The South Bruce Grey Health Centre will consolidate several of its senior management positions in order to address a six-figure deficit this year.
SBGHC CEO Paul Rosebush told The Independent Thursday that the health centre is taking advantage of two upcoming retirements to make adjustments to senior staffing positions that will save more than $200,000 annually. The changes will be effective Feb. 1.
The SBGHC is facing a $125,000 deficit this year as a result of changes to the provincial funding formula for hospitals. The new Health Based Allocation Model, introduced last April, uses a patient-based funding formula. Hospitals receive 40 per cent of their funding based on the number of patients who come through the doors and what are considered to be the clinical needs of the community. A portion of funds is also distributed based on the number of patients who are treated for select procedures, including hip and knee replacements and dialysis. The problem has been that the health centre is being viewed by the province as one centre, rather than four smaller facilities. As a result, the SBGHC lost $215,000 in funding from the province this year. Next year, the cut could be much deeper.

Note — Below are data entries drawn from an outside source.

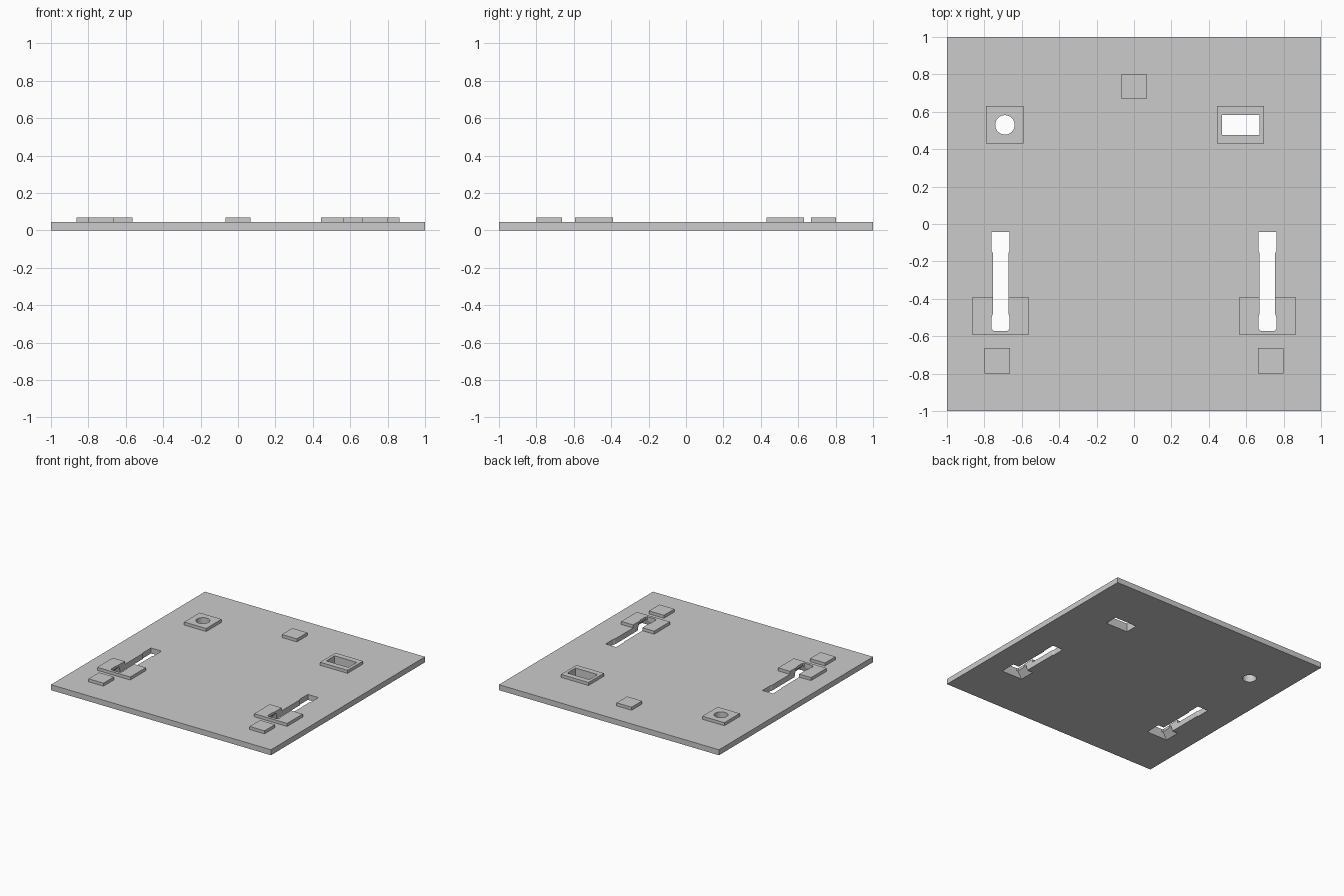
import bpy, bmesh
from math import cos, sin, tau

cube = bpy.data.objects.get("Cube")
if cube:
    bpy.data.objects.remove(cube, do_unlink=True)

GREY = (0.6, 0.6, 0.6, 1)
grey = bpy.data.materials.new("plain grey")
grey.use_nodes = True
grey.diffuse_color = GREY
grey.node_tree.nodes["Principled BSDF"].inputs["Base Color"].default_value = GREY

PLATE_TOP, PAD_TOP = 0.045, 0.07


def loft(name, rings, cutter=False):
    """Closed solid through matching rings of points."""
    bm = bmesh.new()
    loops = [[bm.verts.new(p) for p in ring] for ring in rings]
    n = len(loops[0])
    for a, b in zip(loops, loops[1:]):
        for i in range(n):
            j = (i + 1) % n
            bm.faces.new((a[i], a[j], b[j], b[i]))
    bm.faces.new(loops[0][::-1])
    bm.faces.new(loops[-1])
    bmesh.ops.recalc_face_normals(bm, faces=bm.faces)
    mesh = bpy.data.meshes.new(name)
    bm.to_mesh(mesh)
    bm.free()
    mesh.materials.append(grey)
    obj = bpy.data.objects.new(name, mesh)
    bpy.context.collection.objects.link(obj)
    if cutter:
        obj.hide_render = True
        obj.hide_viewport = True
        obj.display_type = 'WIRE'
    return obj


def rect(x, y, w, d, z):
    return [(x + sx * w / 2, y + sy * d / 2, z)
            for sx, sy in ((-1, -1), (1, -1), (1, 1), (-1, 1))]


def box(name, x, y, w, d, z0, z1):
    return loft(name, [rect(x, y, w, d, z0), rect(x, y, w, d, z1)])


def through(name, outline):
    return loft(name, [[(x, y, z) for x, y in outline] for z in (-0.1, 0.2)], True)


def cut(obj, *cutters):
    for c in cutters:
        mod = obj.modifiers.new(c.name, 'BOOLEAN')
        mod.operation = 'DIFFERENCE'
        mod.solver = 'EXACT'
        mod.object = c


# Base plate and the pads for the round and rectangular holes
plate = box("base_plate", 0, 0, 2, 2, 0, PLATE_TOP)
round_pad = box("round_hole_pad", -0.69, 0.53, 0.2, 0.2, PLATE_TOP, PAD_TOP)
rect_pad = box("rectangular_hole_pad", 0.57, 0.53, 0.25, 0.2, PLATE_TOP, PAD_TOP)

round_hole = through("round_hole_cutter", [
    (-0.69 + 0.052 * cos(tau * i / 32), 0.53 + 0.052 * sin(tau * i / 32))
    for i in range(32)])
rect_hole = through("rectangular_hole_cutter",
                    [p[:2] for p in rect(0.57, 0.53, 0.2, 0.108, 0)])
cut(plate, round_hole, rect_hole)
cut(round_pad, round_hole)
cut(rect_pad, rect_hole)

# Small solid pads
box("back_pad", 0, 0.735, 0.136, 0.136, PLATE_TOP, PAD_TOP)

# Half outline of the long slot, wide at both ends: (half width, y)
HALF_SLOT = [(0.036, -0.572), (0.048, -0.56), (0.048, -0.5), (0.042, -0.48),
             (0.042, -0.155), (0.048, -0.145), (0.048, -0.043)]

for side, sign in (("left", 1), ("right", -1)):
    box(f"{side}_front_pad", sign * 0.732, -0.73, 0.136, 0.136, PLATE_TOP, PAD_TOP)
    x = sign * 0.713
    pad = box(f"{side}_slot_pad", x, -0.493, 0.3, 0.203, PLATE_TOP, PAD_TOP)
    slot = through(f"{side}_slot_cutter",
                   [(x + w, y) for w, y in HALF_SLOT]
                   + [(x - w, y) for w, y in reversed(HALF_SLOT)])
    # Tapered recess under the front end of the slot
    recess = loft(f"{side}_recess_cutter", [
        rect(x, -0.516, 0.2, 0.135, -0.01),
        rect(x, -0.516, 0.19, 0.13, 0.0),
        rect(x, -0.516, 0.08, 0.1, 0.057)], True)
    cut(plate, slot, recess)
    cut(pad, slot, recess)
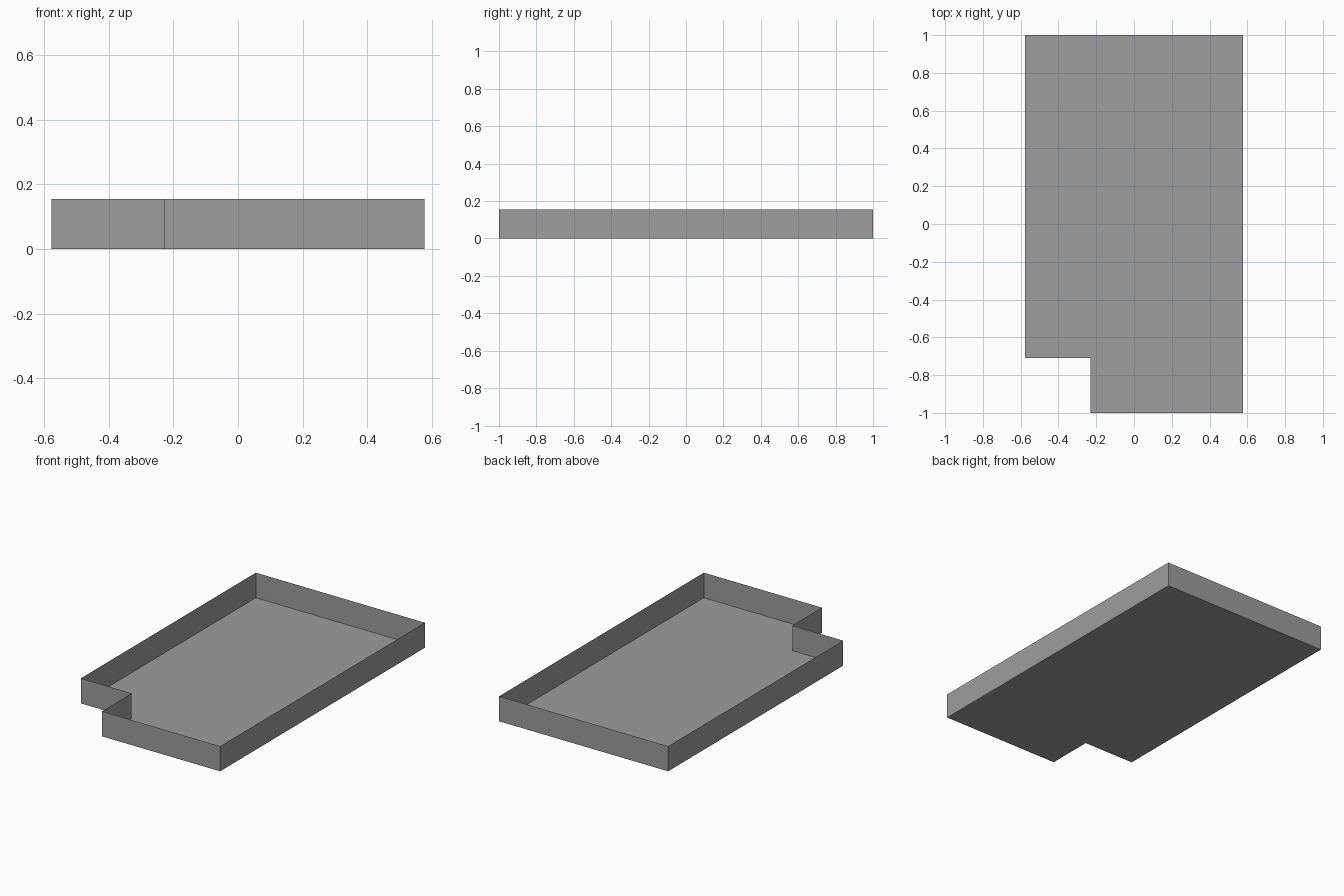
import bpy
import bmesh

cube = bpy.data.objects.get("Cube")
if cube:
    bpy.data.objects.remove(cube, do_unlink=True)

HALF_WIDTH, HALF_LENGTH, HEIGHT = 0.578, 1.0, 0.155
NOTCH_X, NOTCH_Y = -0.23, -0.71

# Plain grey for the whole tray
grey = bpy.data.materials.new("grey")
grey.use_nodes = True
colour = (0.34, 0.34, 0.34, 1)
grey.diffuse_color = colour
grey.node_tree.nodes["Principled BSDF"].inputs["Base Color"].default_value = colour

# Plan of the tray: a rectangle with a notched front corner, counter-clockwise
outline = [
    (NOTCH_X, -HALF_LENGTH),
    (HALF_WIDTH, -HALF_LENGTH),
    (HALF_WIDTH, HALF_LENGTH),
    (-HALF_WIDTH, HALF_LENGTH),
    (-HALF_WIDTH, NOTCH_Y),
    (NOTCH_X, NOTCH_Y),
]

bm = bmesh.new()
base = [bm.verts.new((x, y, 0)) for x, y in outline]
rim = [bm.verts.new((x, y, HEIGHT)) for x, y in outline]

# Floor sheet, facing outward like the walls
bm.faces.new(base[::-1])

# Thin walls around the floor, open at the top
for i in range(len(outline)):
    j = (i + 1) % len(outline)
    bm.faces.new((base[i], base[j], rim[j], rim[i]))

mesh = bpy.data.meshes.new("notched_tray")
bm.to_mesh(mesh)
bm.free()
mesh.materials.append(grey)
tray = bpy.data.objects.new("notched_tray", mesh)
bpy.context.collection.objects.link(tray)
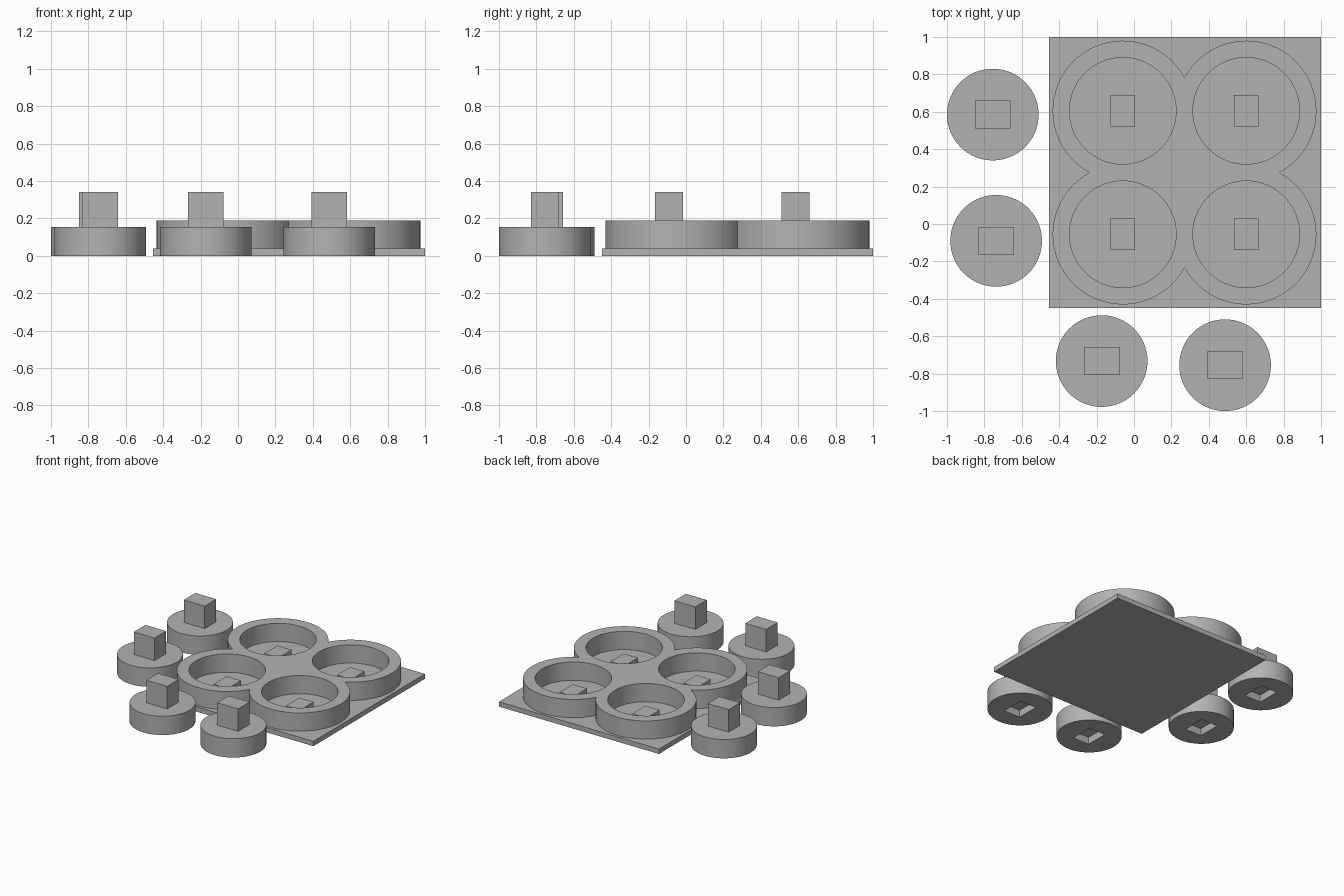
import bpy, bmesh
from math import cos, sin, acos, pi, radians

if "Cube" in bpy.data.objects:
    bpy.data.objects.remove(bpy.data.objects["Cube"])

grey = bpy.data.materials.new("plain grey")
grey.use_nodes = True
grey.diffuse_color = (0.45, 0.45, 0.45, 1)
grey.node_tree.nodes["Principled BSDF"].inputs["Base Color"].default_value = (0.45, 0.45, 0.45, 1)


def activate(obj):
    bpy.ops.object.select_all(action='DESELECT')
    obj.select_set(True)
    bpy.context.view_layer.objects.active = obj


def arc(cx, cy, r, start, end, steps):
    """Points along an arc, end point left out."""
    return [(cx + r * cos(start + (end - start) * i / steps),
             cy + r * sin(start + (end - start) * i / steps)) for i in range(steps)]


def extrude_outline(name, loops, z0, z1):
    """Solid with holes from flat closed outlines."""
    curve = bpy.data.curves.new(name, 'CURVE')
    curve.dimensions = '2D'
    curve.fill_mode = 'BOTH'
    curve.extrude = (z1 - z0) / 2
    for loop in loops:
        spline = curve.splines.new('POLY')
        spline.points.add(len(loop) - 1)
        for point, (x, y) in zip(spline.points, loop):
            point.co = (x, y, 0, 1)
        spline.use_cyclic_u = True
    obj = bpy.data.objects.new(name, curve)
    bpy.context.collection.objects.link(obj)
    obj.location.z = (z0 + z1) / 2
    activate(obj)
    bpy.ops.object.convert(target='MESH')
    obj = bpy.context.object
    bm = bmesh.new()
    bm.from_mesh(obj.data)
    bmesh.ops.remove_doubles(bm, verts=bm.verts, dist=0.0001)
    bmesh.ops.recalc_face_normals(bm, faces=bm.faces)
    bm.to_mesh(obj.data)
    bm.free()
    obj.data.materials.clear()
    obj.data.materials.append(grey)
    bpy.ops.object.shade_smooth_by_angle(angle=radians(30))
    return obj


def box(name, x, y, w, d, z0, z1):
    bpy.ops.mesh.primitive_cube_add(size=1, location=(x, y, (z0 + z1) / 2))
    obj = bpy.context.object
    obj.name = name
    obj.scale = (w, d, z1 - z0)
    bpy.ops.object.transform_apply(location=False, rotation=False, scale=True)
    obj.data.materials.append(grey)
    return obj


# Base plate
MID_X, MID_Y, HALF = 0.27, 0.275, 0.33
box("base_plate", 0.273, 0.275, 1.454, 1.45, 0, 0.04)

# Four-lobed housing with a round well in each lobe, and a peg in each well
OUTER, WELL = 0.375, 0.285
cusp = acos(HALF / OUTER)
outline, wells = [], []
for k, (sx, sy) in enumerate([(1, 1), (-1, 1), (-1, -1), (1, -1)]):
    cx, cy = MID_X + sx * HALF, MID_Y + sy * HALF
    turn = k * pi / 2
    outline += arc(cx, cy, OUTER, turn - pi / 2 + cusp, turn + pi - cusp, 48)
    wells.append(arc(cx, cy, WELL, 0, 2 * pi, 64))
    box(f"well_peg_{k + 1}", cx, cy, 0.13, 0.17, 0.035, 0.09)
extrude_outline("well_housing", [outline] + wells, 0.04, 0.19)

# Loose round knobs: square grip on top, socket underneath
for k, (x, y) in enumerate([(-0.755, 0.585), (-0.737, -0.09),
                            (-0.173, -0.733), (0.487, -0.755)]):
    disc = extrude_outline(f"knob_disc_{k + 1}", [arc(x, y, 0.245, 0, 2 * pi, 64)], 0, 0.155)
    cutter = box("socket_cutter", x, y, 0.15, 0.19, -0.1, 0.06)
    cutter.hide_render = True
    activate(disc)
    cut = disc.modifiers.new("socket", 'BOOLEAN')
    cut.operation = 'DIFFERENCE'
    cut.solver = 'EXACT'
    cut.object = cutter
    bpy.ops.object.modifier_apply(modifier=cut.name)
    bpy.data.objects.remove(cutter)
    box(f"knob_grip_{k + 1}", x, y, 0.19, 0.15, 0.15, 0.34)
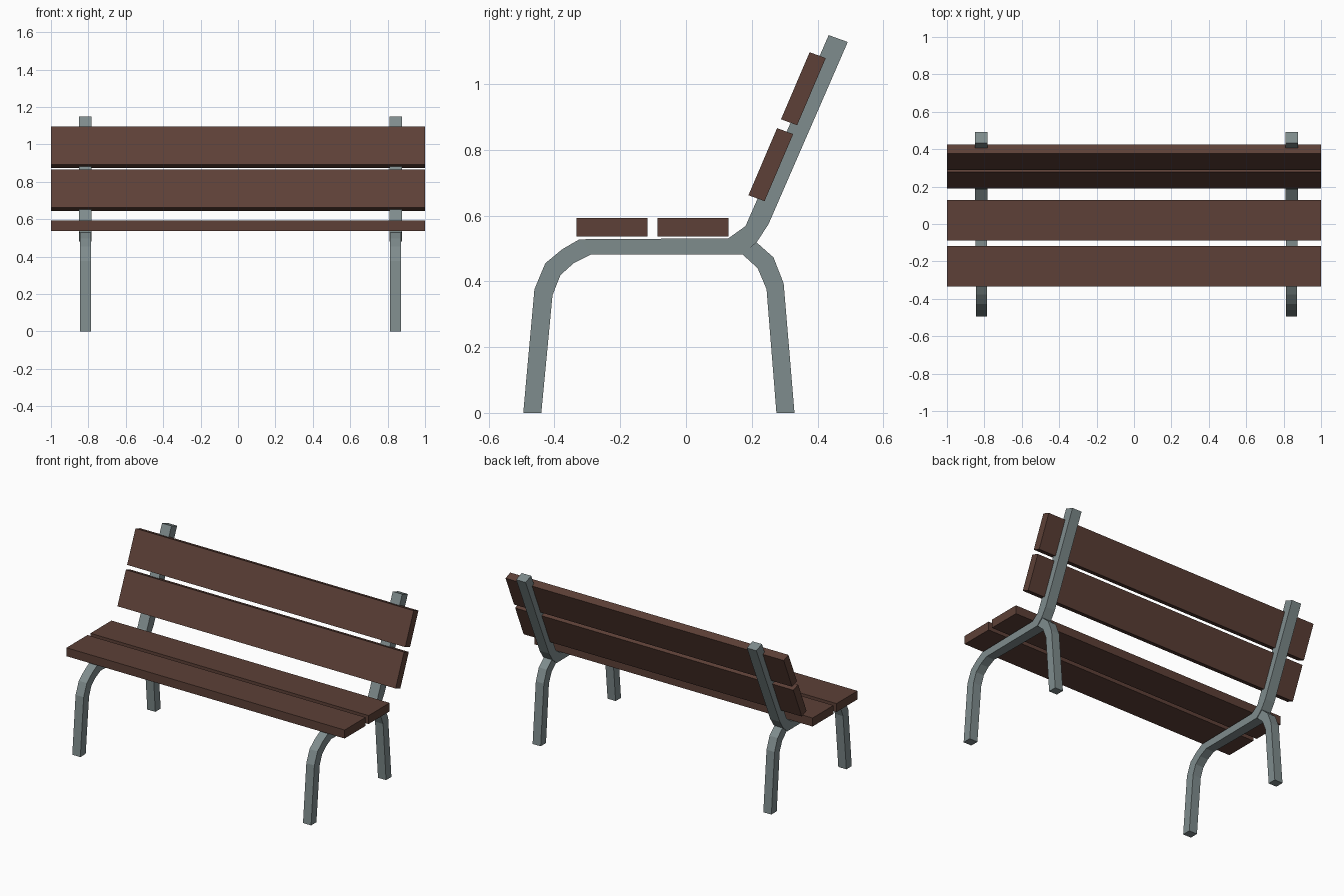
import bpy

if "Cube" in bpy.data.objects:
    bpy.data.objects.remove(bpy.data.objects["Cube"])


def material(name, rgb):
    m = bpy.data.materials.new(name)
    m.diffuse_color = (*rgb, 1)
    m.use_nodes = True
    m.node_tree.nodes["Principled BSDF"].inputs["Base Color"].default_value = m.diffuse_color
    return m


wood = material("brown wood", (0.109, 0.051, 0.038))
metal = material("grey metal", (0.212, 0.262, 0.266))


def loft(name, rings, mat):
    """Join four-cornered rings into a closed bar."""
    n = len(rings)
    verts = [v for ring in rings for v in ring]
    faces = [(0, 1, 2, 3), tuple(range(4 * n - 1, 4 * n - 5, -1))]
    for i in range(n - 1):
        a, b = 4 * i, 4 * i + 4
        for k in range(4):
            j = (k + 1) % 4
            faces.append((a + k, b + k, b + j, a + j))
    me = bpy.data.meshes.new(name)
    me.from_pydata(verts, [], faces)
    me.update()
    me.materials.append(mat)
    ob = bpy.data.objects.new(name, me)
    bpy.context.collection.objects.link(ob)
    return ob


def tube(name, x, stations, mat):
    """Stations: outer y, z, inner y, z, half width."""
    rings = [[(x - w, oy, oz), (x + w, oy, oz), (x + w, iy, iz), (x - w, iy, iz)]
             for oy, oz, iy, iz, w in stations]
    return loft(name, rings, mat)


def slat(name, corners):
    """Plank across the full width from its four (y, z) corners."""
    return loft(name, [[(x, y, z) for y, z in corners] for x in (1, -1)], wood)


# Bent tube: front leg, seat rail and back support
front_tube = [
    (-0.495, 0.0, -0.440, 0.0, 0.029),
    (-0.461, 0.376, -0.406, 0.358, 0.029),
    (-0.428, 0.455, -0.382, 0.419, 0.029),
    (-0.376, 0.498, -0.342, 0.455, 0.029),
    (-0.324, 0.528, -0.288, 0.482, 0.029),
    (0.129, 0.531, 0.172, 0.482, 0.033),
    (0.181, 0.568, 0.215, 0.519, 0.034),
    (0.213, 0.641, 0.251, 0.574, 0.034),
    (0.434, 1.149, 0.492, 1.128, 0.034),
]
# Rear leg, starting inside the bend of the main tube
rear_leg = [
    (0.204, 0.528, 0.163, 0.490, 0.029),
    (0.266, 0.473, 0.218, 0.440, 0.029),
    (0.297, 0.394, 0.245, 0.376, 0.029),
    (0.330, 0.0, 0.275, 0.0, 0.029),
]
for side, x in (("left", -0.816), ("right", 0.843)):
    tube(side + "_frame", x, front_tube, metal)
    tube(side + "_rear_leg", x, rear_leg, metal)

# Seat planks
for name, y in (("front_seat_plank", -0.333), ("rear_seat_plank", -0.087)):
    slat(name, [(y, 0.537), (y, 0.592), (y + 0.216, 0.592), (y + 0.216, 0.537)])

# Tilted backrest planks
for name, y, z in (("lower_back_plank", 0.190, 0.662), ("upper_back_plank", 0.289, 0.893)):
    slat(name, [(y, z), (y + 0.087, z + 0.204),
                (y + 0.136, z + 0.186), (y + 0.049, z - 0.018)])

# Make all face normals point outwards
import bmesh
for ob in bpy.data.objects:
    bm = bmesh.new()
    bm.from_mesh(ob.data)
    bmesh.ops.recalc_face_normals(bm, faces=bm.faces)
    bm.to_mesh(ob.data)
    bm.free()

Rosebush said he met with staff this week and explained the situation and the plan to consolidate four senior level positions into two.
“I emphasized that change is necessary and I wanted to cut administrative costs first before we ever, ever looked at services,” he said.
The four executive positions – vice-president of clinical services, vice-president of human resources, vice-president of corporate services and vice-president of finance – will be merged to become two new roles: vice-president of finance and corporate services and vice president of support services and human resources.
Rosebush said there are four nurse leads – one at each hospital – and one will be chosen to take on the support services role, to be the chief nursing official. In an ideal world, he said, the outgoing executives would have been replaced, but the retirements presented a cost-saving opportunity.
Consolidating the senior management positions is just the first phase in a series of changes that could be made at SBGHC to reduce costs in order to balance the budget, Rosebush stressed, if the province continues to make funding cuts. Further changes could come in nine months time.
“I have some ideas in my mind but I need to have some conversations,” he said. “There will be more efficiencies made if there is further funding erosion. There has to be.”
The SBGHC is also working with the South West Local Health Integration Network (LHIN) to build a case to convince the province to exempt the health centre from the funding model.